## YOUR ASSIGNMENT
Tally the lines of the entries below that hold the word "True", and please give only the total.

Plain-text document sources
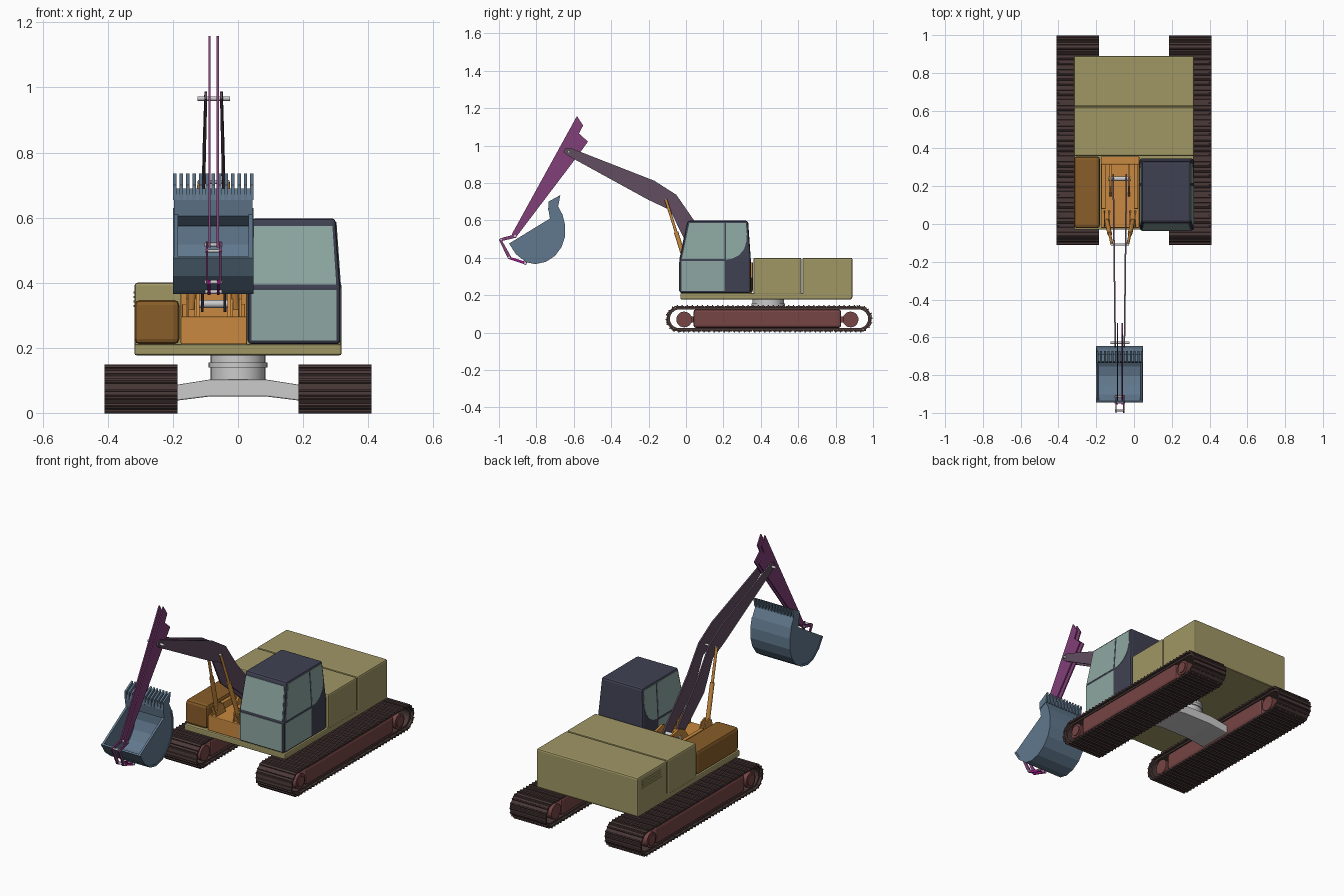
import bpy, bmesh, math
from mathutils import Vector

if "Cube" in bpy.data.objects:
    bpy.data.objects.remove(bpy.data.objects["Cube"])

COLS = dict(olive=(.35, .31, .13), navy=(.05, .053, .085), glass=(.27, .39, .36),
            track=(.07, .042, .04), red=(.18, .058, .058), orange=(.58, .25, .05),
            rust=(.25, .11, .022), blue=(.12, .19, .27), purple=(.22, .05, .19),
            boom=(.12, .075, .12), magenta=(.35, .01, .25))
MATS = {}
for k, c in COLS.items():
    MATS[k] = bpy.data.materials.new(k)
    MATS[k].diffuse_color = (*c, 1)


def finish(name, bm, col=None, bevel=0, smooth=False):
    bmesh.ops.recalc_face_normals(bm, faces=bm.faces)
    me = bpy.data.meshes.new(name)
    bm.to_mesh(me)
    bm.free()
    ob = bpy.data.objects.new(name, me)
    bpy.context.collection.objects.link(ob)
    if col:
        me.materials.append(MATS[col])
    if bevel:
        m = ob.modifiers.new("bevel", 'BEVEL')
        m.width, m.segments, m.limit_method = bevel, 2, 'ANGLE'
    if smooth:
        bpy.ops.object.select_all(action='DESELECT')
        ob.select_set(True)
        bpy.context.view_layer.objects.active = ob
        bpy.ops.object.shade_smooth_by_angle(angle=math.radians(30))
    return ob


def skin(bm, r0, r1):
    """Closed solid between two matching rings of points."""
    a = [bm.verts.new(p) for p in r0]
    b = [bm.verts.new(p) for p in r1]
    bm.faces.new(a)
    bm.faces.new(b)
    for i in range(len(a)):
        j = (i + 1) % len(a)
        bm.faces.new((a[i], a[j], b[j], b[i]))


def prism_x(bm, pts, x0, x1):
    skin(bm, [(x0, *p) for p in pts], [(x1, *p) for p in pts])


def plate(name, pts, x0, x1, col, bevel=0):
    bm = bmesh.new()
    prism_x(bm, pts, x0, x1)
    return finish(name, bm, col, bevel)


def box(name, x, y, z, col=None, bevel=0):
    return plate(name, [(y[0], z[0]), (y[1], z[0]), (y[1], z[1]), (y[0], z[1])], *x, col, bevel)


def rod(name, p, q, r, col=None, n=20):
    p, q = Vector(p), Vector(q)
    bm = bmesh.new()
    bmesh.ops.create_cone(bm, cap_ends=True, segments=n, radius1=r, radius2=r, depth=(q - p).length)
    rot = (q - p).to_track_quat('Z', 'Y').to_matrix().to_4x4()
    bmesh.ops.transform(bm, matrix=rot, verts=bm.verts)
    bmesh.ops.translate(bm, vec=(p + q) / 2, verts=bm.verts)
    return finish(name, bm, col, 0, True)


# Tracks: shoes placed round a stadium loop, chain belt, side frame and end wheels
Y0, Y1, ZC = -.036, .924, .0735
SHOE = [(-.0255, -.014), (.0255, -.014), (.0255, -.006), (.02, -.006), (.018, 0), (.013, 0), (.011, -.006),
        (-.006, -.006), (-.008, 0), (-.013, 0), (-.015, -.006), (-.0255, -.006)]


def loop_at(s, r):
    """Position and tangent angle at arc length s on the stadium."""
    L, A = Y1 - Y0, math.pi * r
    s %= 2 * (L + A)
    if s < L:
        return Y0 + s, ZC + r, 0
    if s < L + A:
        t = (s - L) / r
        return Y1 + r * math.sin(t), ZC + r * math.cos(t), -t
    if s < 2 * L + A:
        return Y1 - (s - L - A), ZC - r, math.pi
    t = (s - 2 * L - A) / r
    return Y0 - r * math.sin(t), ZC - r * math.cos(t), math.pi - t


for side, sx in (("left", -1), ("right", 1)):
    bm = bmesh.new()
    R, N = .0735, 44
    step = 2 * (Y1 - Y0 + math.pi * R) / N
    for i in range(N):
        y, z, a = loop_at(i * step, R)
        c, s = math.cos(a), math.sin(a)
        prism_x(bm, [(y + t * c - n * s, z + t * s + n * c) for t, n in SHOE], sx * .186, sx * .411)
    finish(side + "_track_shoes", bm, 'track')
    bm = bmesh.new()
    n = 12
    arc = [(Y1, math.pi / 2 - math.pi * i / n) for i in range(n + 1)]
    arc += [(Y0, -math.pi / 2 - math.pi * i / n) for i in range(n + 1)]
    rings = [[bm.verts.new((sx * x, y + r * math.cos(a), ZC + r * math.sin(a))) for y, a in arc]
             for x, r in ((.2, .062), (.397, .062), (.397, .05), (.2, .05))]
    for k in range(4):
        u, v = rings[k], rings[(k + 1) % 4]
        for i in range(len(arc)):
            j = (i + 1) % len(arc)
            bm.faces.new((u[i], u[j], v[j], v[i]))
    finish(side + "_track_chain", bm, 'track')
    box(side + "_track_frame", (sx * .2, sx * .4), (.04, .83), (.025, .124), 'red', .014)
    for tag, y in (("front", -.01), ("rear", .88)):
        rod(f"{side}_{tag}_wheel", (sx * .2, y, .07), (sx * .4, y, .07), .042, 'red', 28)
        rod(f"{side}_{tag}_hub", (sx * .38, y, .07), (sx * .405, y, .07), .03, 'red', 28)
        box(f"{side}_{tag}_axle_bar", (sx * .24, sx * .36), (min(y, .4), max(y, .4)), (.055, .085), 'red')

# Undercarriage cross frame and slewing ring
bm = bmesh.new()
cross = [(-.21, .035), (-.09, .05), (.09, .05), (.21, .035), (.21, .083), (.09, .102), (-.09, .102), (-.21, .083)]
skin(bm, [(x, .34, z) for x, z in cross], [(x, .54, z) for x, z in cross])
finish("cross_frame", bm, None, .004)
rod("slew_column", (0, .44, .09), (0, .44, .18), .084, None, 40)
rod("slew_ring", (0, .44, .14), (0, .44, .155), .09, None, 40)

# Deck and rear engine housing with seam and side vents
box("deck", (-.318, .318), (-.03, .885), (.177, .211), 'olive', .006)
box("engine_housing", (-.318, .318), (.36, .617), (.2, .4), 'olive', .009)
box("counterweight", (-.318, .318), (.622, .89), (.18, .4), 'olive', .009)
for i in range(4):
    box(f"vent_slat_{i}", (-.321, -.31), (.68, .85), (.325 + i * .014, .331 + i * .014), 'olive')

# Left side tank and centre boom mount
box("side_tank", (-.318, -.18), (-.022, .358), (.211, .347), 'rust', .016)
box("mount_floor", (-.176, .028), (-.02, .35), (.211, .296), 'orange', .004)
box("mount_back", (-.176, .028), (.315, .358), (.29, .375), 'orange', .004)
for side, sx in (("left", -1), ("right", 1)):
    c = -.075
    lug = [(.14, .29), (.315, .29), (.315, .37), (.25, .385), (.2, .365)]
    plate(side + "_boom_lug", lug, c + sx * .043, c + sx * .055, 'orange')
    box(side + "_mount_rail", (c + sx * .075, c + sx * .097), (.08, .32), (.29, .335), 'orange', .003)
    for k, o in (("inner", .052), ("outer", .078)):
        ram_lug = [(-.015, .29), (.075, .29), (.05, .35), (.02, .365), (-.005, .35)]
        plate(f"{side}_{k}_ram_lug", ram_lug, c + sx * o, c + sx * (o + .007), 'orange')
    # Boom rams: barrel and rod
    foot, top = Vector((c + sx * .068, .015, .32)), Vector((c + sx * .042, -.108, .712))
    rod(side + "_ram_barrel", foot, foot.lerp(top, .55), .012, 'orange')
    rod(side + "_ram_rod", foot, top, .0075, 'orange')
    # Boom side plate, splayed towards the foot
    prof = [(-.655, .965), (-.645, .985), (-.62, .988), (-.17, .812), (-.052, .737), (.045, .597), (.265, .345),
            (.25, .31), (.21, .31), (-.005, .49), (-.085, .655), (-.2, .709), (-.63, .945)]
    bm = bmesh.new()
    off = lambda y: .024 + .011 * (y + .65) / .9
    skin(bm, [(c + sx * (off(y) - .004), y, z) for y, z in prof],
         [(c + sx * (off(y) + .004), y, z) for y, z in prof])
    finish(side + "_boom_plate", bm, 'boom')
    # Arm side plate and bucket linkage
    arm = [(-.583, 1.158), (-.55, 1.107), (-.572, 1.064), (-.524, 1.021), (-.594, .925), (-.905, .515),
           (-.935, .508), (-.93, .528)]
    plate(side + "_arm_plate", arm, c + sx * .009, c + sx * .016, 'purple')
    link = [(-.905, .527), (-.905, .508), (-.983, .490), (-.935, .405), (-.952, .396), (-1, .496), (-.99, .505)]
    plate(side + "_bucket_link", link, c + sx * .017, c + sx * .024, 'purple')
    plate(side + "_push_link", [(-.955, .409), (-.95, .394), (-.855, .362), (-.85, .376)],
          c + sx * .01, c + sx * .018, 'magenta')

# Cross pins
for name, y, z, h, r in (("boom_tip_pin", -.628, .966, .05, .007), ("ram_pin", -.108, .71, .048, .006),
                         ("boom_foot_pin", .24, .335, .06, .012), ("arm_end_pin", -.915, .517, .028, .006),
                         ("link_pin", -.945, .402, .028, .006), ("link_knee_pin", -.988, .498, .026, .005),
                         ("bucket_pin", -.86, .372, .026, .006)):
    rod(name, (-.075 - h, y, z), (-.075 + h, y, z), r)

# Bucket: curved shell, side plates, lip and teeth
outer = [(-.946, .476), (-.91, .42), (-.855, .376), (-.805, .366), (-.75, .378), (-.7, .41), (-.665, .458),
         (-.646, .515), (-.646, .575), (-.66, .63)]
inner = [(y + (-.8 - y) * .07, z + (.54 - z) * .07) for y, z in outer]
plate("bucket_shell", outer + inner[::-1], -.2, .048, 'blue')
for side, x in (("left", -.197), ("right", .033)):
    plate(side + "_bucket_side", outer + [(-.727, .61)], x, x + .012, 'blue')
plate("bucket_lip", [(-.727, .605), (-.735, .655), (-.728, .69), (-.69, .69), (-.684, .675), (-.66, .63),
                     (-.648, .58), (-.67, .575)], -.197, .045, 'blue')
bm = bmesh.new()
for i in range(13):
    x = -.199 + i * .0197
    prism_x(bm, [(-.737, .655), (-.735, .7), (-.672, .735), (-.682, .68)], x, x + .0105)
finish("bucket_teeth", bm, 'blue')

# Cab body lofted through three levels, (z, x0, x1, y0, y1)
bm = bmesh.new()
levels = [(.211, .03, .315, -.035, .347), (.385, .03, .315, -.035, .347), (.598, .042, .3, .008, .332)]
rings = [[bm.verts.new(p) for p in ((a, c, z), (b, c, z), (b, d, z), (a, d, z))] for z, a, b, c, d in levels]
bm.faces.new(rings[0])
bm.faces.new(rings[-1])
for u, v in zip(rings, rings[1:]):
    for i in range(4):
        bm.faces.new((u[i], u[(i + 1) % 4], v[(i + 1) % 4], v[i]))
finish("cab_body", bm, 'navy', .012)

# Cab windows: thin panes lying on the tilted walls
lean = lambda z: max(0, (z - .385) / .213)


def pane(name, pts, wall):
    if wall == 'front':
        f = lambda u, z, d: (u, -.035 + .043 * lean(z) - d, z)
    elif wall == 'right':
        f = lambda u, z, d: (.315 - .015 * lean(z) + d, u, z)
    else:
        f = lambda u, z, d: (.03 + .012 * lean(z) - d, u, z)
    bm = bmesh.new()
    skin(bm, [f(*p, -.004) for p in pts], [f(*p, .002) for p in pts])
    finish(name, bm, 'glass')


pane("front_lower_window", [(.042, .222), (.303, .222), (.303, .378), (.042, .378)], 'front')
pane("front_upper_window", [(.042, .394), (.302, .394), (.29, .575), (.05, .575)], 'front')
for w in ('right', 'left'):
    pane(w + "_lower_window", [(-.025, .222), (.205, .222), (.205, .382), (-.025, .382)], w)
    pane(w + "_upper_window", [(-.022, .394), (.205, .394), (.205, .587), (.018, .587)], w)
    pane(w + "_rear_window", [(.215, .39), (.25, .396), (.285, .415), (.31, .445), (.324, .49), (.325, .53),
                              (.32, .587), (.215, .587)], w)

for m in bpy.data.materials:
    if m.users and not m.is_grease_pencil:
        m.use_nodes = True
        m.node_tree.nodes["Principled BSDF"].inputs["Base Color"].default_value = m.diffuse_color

## TASK RESPONSE
4